‘A beacon of tolerance, love and peace’: Jacinda Ardern mural to be painted on Brunswick silos

A silo in Brunswick will feature a large mural of New Zealand prime minister Jacinda Ardern hugging a woman in the aftermath of the Christchurch mosque shootings. Tom Cowie The Age More than $11,000 was crowdfunded in just over a day for a street artist to paint the Tinning Street silos with a photo of the leader wearing a hijab and the Arabic word for peace written underneath. The mural was orchestrated by the architecture firm behind the sustainable Nightingale ... Read More »

Michael Nelson Jagamara’s huge mosaic Possum and Wallaby Dreaming at Parliament House was hard to photograph

Photographing a 14-square-metre artwork would be difficult at the best of times. Ron Cerabona The Canberra Times When that work is a mosaic on the forecourt of Parliament House, a busy thoroughfare with a huge building and a lake close by, and placing heavy equipment on the artwork is impossible, it’s even harder.

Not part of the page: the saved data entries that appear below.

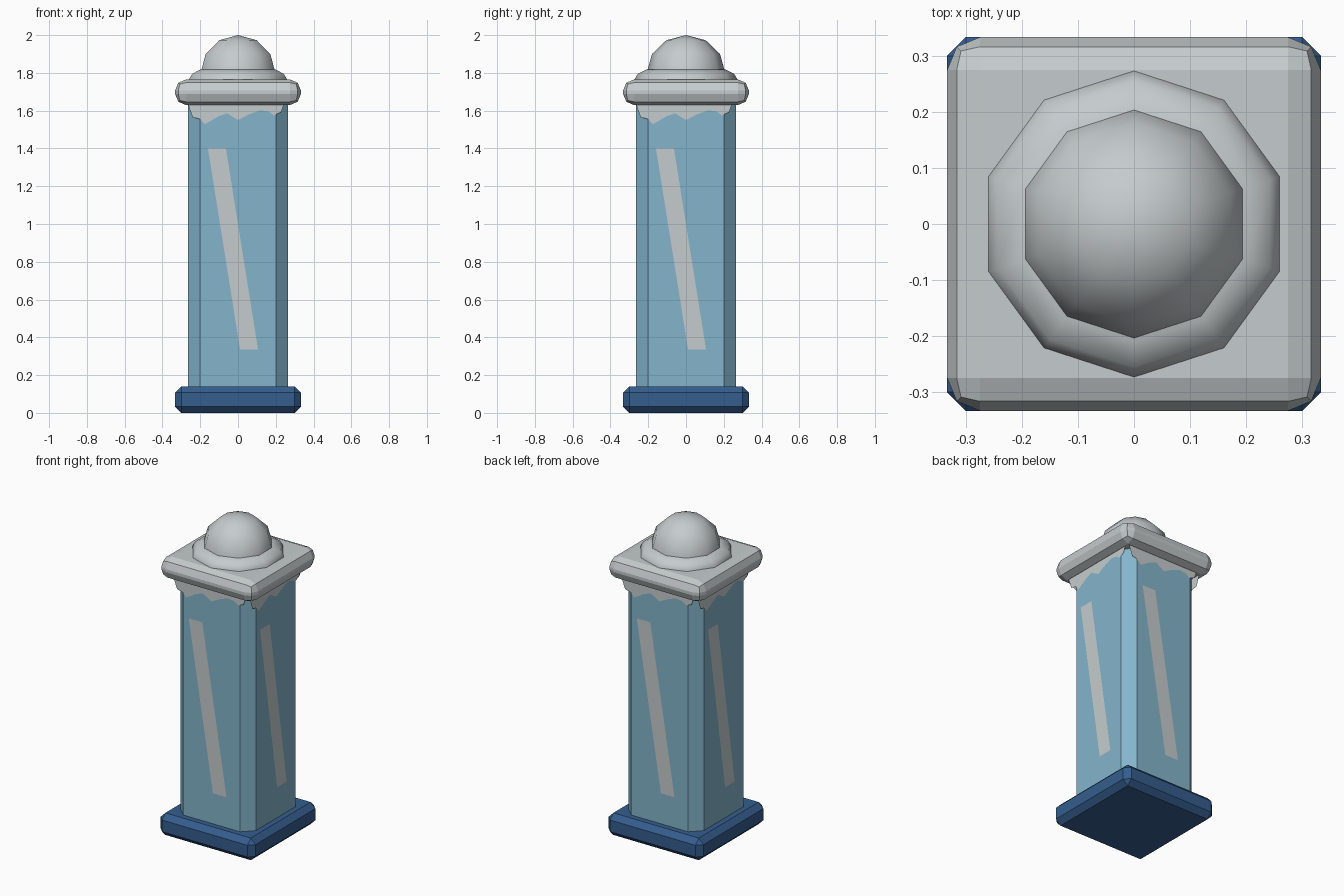
import bpy, bmesh, math
from mathutils import Matrix

if "Cube" in bpy.data.objects:
    bpy.data.objects.remove(bpy.data.objects["Cube"])


def material(name, rgb):
    m = bpy.data.materials.new(name)
    m.diffuse_color = (*rgb, 1)
    m.use_nodes = True
    m.node_tree.nodes["Principled BSDF"].inputs["Base Color"].default_value = m.diffuse_color
    return m


GREY = material("pale_grey", (0.56, 0.60, 0.61))
BLUE = material("light_blue", (0.23, 0.46, 0.60))
NAVY = material("navy_blue", (0.035, 0.11, 0.27))


def finish(name, bm, mat):
    mesh = bpy.data.meshes.new(name)
    bm.to_mesh(mesh)
    bm.free()
    mesh.materials.append(mat)
    ob = bpy.data.objects.new(name, mesh)
    bpy.context.collection.objects.link(ob)
    return ob


def slab(name, half, z0, z1, bevel, segments, mat):
    """Square block with all edges bevelled."""
    bm = bmesh.new()
    bmesh.ops.create_cube(bm, size=1)
    for v in bm.verts:
        v.co = (v.co.x * 2 * half, v.co.y * 2 * half, z0 + (v.co.z + 0.5) * (z1 - z0))
    ob = finish(name, bm, mat)
    mod = ob.modifiers.new("bevel", "BEVEL")
    mod.width, mod.segments = bevel, segments
    return ob


def lathe(name, profile, mat, sides=10):
    """Smooth-shaded faceted turning with a corner on +y."""
    bm = bmesh.new()
    rings = []
    for r, z in profile:
        if r == 0:
            rings.append([bm.verts.new((0, 0, z))] * sides)
        else:
            rings.append([bm.verts.new((r * math.sin(a), r * math.cos(a), z))
                          for a in (2 * math.pi * i / sides for i in range(sides))])
    for lo, hi in zip(rings, rings[1:]):
        for i in range(sides):
            j = (i + 1) % sides
            bm.faces.new(list(dict.fromkeys((lo[i], lo[j], hi[j], hi[i]))))
    bmesh.ops.recalc_face_normals(bm, faces=bm.faces)
    for f in bm.faces:
        f.smooth = True
    return finish(name, bm, mat)


def four_plates(name, outline, offset, mat):
    """The same flat plate on each of the four sides."""
    bm = bmesh.new()
    for k in range(4):
        turn = Matrix.Rotation(k * math.pi / 2, 3, "Z")
        f = bm.faces.new([bm.verts.new(turn @ Matrix.Identity(3).col[0] * x
                                       + turn @ Matrix.Identity(3).col[1] * -offset
                                       + Matrix.Identity(3).col[2] * z) for x, z in outline])
        f.normal_update()
        if f.normal.dot(turn @ Matrix.Identity(3).col[1]) > 0:
            f.normal_flip()
    return finish(name, bm, mat)


# base and cap
slab("base", 0.333, 0.0, 0.14, 0.033, 1, NAVY)
slab("cap", 0.333, 1.63, 1.765, 0.058, 2, GREY)

# post with chamfered corners
bm = bmesh.new()
a, b = 0.265, 0.2
ring = [(a, -b), (a, b), (b, a), (-b, a), (-a, b), (-a, -b), (-b, -a), (b, -a)]
face = bm.faces.new([bm.verts.new((x, y, 0.12)) for x, y in ring])
top = bmesh.ops.extrude_face_region(bm, geom=[face])["geom"]
for v in top:
    if isinstance(v, bmesh.types.BMVert):
        v.co.z = 1.65
bmesh.ops.recalc_face_normals(bm, faces=bm.faces)
finish("post", bm, BLUE)

# collar and ball on top of the cap
lathe("collar", [(0.273, 1.75), (0.273, 1.765), (0.255, 1.795), (0.21, 1.817), (0, 1.817)], GREY)
R = 0.208
ball = [(R, 1.78)] + [(R * math.cos(t), 1.80 + 0.2 * math.sin(t))
                      for t in (math.radians(d) for d in (0, 30, 60))] + [(0, 2.0)]
lathe("ball", ball, GREY)

# ragged skirt hanging below the cap
skirt = [(-0.265, 1.65), (-0.26, 1.62), (-0.24, 1.565), (-0.2, 1.555), (-0.175, 1.528),
         (-0.105, 1.57), (-0.058, 1.586), (0, 1.55), (0.053, 1.578), (0.116, 1.602),
         (0.16, 1.597), (0.19, 1.575), (0.228, 1.592), (0.25, 1.65)]
four_plates("skirt", skirt, 0.269, GREY)

# slanted stripes
four_plates("stripe", [(-0.159, 1.4), (0.011, 0.335), (0.106, 0.335), (-0.064, 1.4)], 0.267, GREY)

But David Hempenstall was up to the task. The senior photographer in the Department of Parliamentary Services is about halfway through digitising the nearly 7000 artworks in ... Read More »

Passion play: the often fraught history of the theatre and Christianity

During Holy Week – the run-up to Easter – theatrical versions of religious narratives abound. Authors: The Conversation Across the world, countless church groups present Easter plays, people join processions and stage tableaux – and since 2010, and come rain or shine, a troupe called the Wintershall Players have enacted the… Led by professional actor James Burke-Dunsmore, this otherwise amateur company performs in a marked-off area with the audience on all four sides, while the action is relayed in close-up ... Read More »

How one theatre tells the unfolding story of Albania’s political crisis

With Albania finding itself in the midst of a deepening political and social crisis, is there any way out of it? Elis Gjevori TRT World “The battle to save the National Theatre of Albania has become symbolic of the social ills in Albania,” Robert Budina told TRT World over the phone. Budina is an independent film director who has more than 20 years’ experience writing plays and producing films. He’s now fighting to save the historic Albanian National Theatre from ... Read More »

Mythbusting with the Grand Mufti: Australia’s Muslim leader answers your questions

You asked, he answered. The Grand Mufti of Australia and New Zealand Ibrahim Abu Mohamed answers some of the most commonly asked questions about Islam, including views on homosexuality and Jihad. Fares Hassan SBS Reporter Fares Hassan sat down with the Grand Mufti to address what he calls “misconceptions” associated with the religion of Islam. The questions were some of the most commonly asked by commenters on the… Q: You are the Mufti of Australia, why don’t you speak English? ... Read More »